- Exercise: Check each line below for the word "xAxis". How many have it? Answer with the number only.

(Stored data)
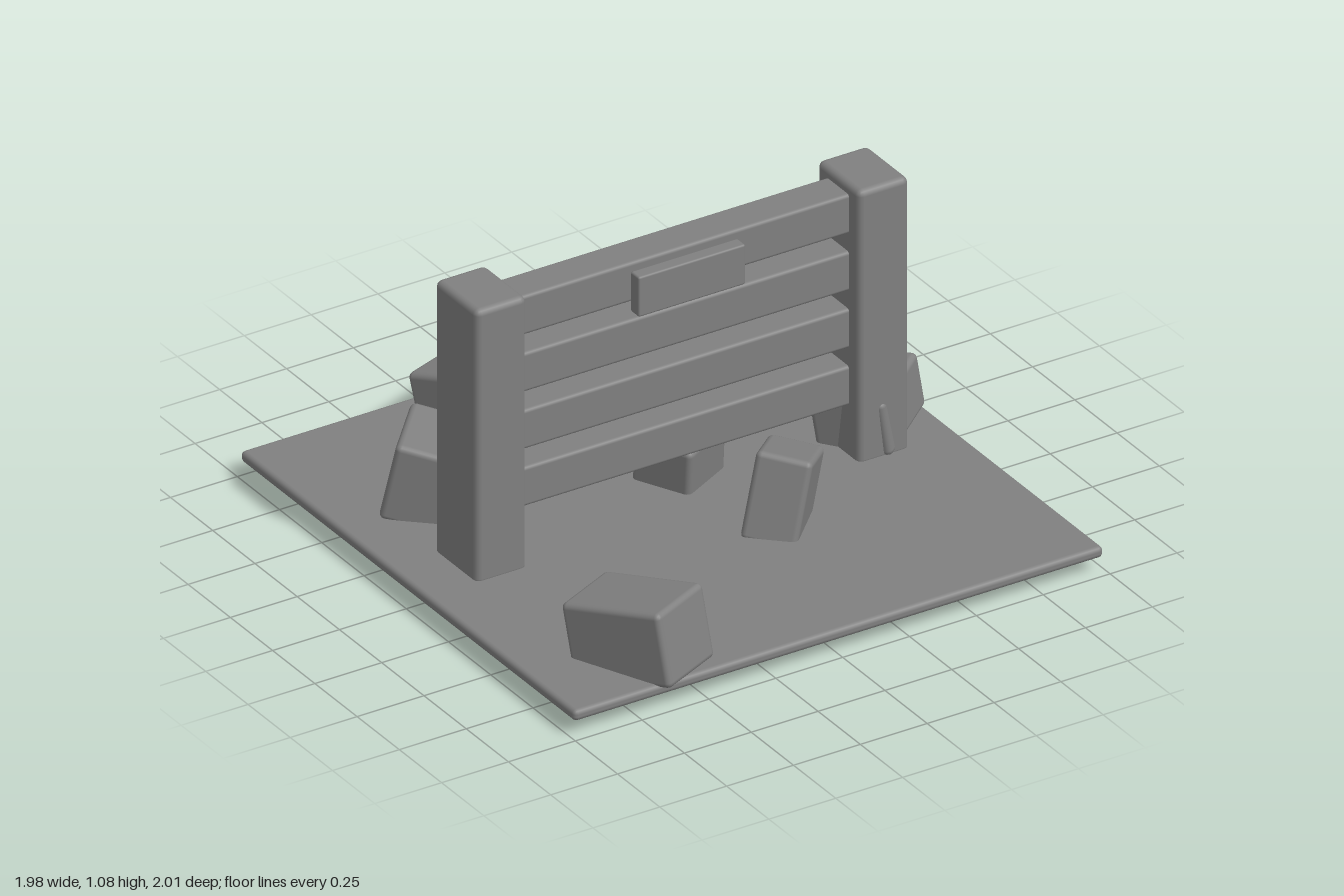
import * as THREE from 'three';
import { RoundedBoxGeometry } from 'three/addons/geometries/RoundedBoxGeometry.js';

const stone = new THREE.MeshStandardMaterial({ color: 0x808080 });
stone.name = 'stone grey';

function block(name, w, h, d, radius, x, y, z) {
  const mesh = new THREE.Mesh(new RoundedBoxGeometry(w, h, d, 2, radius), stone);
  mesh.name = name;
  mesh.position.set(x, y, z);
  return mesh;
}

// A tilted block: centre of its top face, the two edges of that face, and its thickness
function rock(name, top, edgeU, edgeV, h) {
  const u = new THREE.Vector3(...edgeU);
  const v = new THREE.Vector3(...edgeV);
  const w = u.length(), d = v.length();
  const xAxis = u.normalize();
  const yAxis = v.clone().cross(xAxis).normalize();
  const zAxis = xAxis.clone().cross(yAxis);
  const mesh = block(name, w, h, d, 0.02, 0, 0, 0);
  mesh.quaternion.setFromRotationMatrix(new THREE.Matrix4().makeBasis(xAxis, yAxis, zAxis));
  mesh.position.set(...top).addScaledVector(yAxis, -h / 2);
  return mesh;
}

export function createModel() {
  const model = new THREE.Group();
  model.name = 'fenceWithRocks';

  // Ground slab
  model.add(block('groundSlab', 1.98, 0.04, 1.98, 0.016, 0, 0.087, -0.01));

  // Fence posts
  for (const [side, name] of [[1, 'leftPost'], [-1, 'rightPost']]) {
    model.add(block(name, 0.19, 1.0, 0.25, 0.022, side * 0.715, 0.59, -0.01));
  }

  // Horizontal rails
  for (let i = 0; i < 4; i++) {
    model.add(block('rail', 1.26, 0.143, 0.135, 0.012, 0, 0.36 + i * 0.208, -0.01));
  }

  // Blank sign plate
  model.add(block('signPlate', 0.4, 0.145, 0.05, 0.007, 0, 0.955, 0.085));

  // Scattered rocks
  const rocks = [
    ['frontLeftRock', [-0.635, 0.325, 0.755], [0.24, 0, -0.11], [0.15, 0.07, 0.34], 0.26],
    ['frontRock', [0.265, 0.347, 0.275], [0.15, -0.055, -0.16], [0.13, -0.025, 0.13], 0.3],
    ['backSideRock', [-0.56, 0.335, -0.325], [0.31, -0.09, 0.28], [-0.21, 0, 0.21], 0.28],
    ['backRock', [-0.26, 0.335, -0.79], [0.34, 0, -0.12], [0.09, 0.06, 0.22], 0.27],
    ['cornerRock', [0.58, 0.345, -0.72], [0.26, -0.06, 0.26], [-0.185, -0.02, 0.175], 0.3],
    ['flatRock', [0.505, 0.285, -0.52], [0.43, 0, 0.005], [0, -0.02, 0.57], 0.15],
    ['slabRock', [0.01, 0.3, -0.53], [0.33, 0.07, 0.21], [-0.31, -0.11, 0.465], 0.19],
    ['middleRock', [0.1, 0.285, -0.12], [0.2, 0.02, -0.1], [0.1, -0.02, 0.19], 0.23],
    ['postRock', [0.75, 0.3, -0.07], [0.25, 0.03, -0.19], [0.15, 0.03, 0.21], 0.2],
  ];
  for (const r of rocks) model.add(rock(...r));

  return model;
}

- Response for this exercise: 4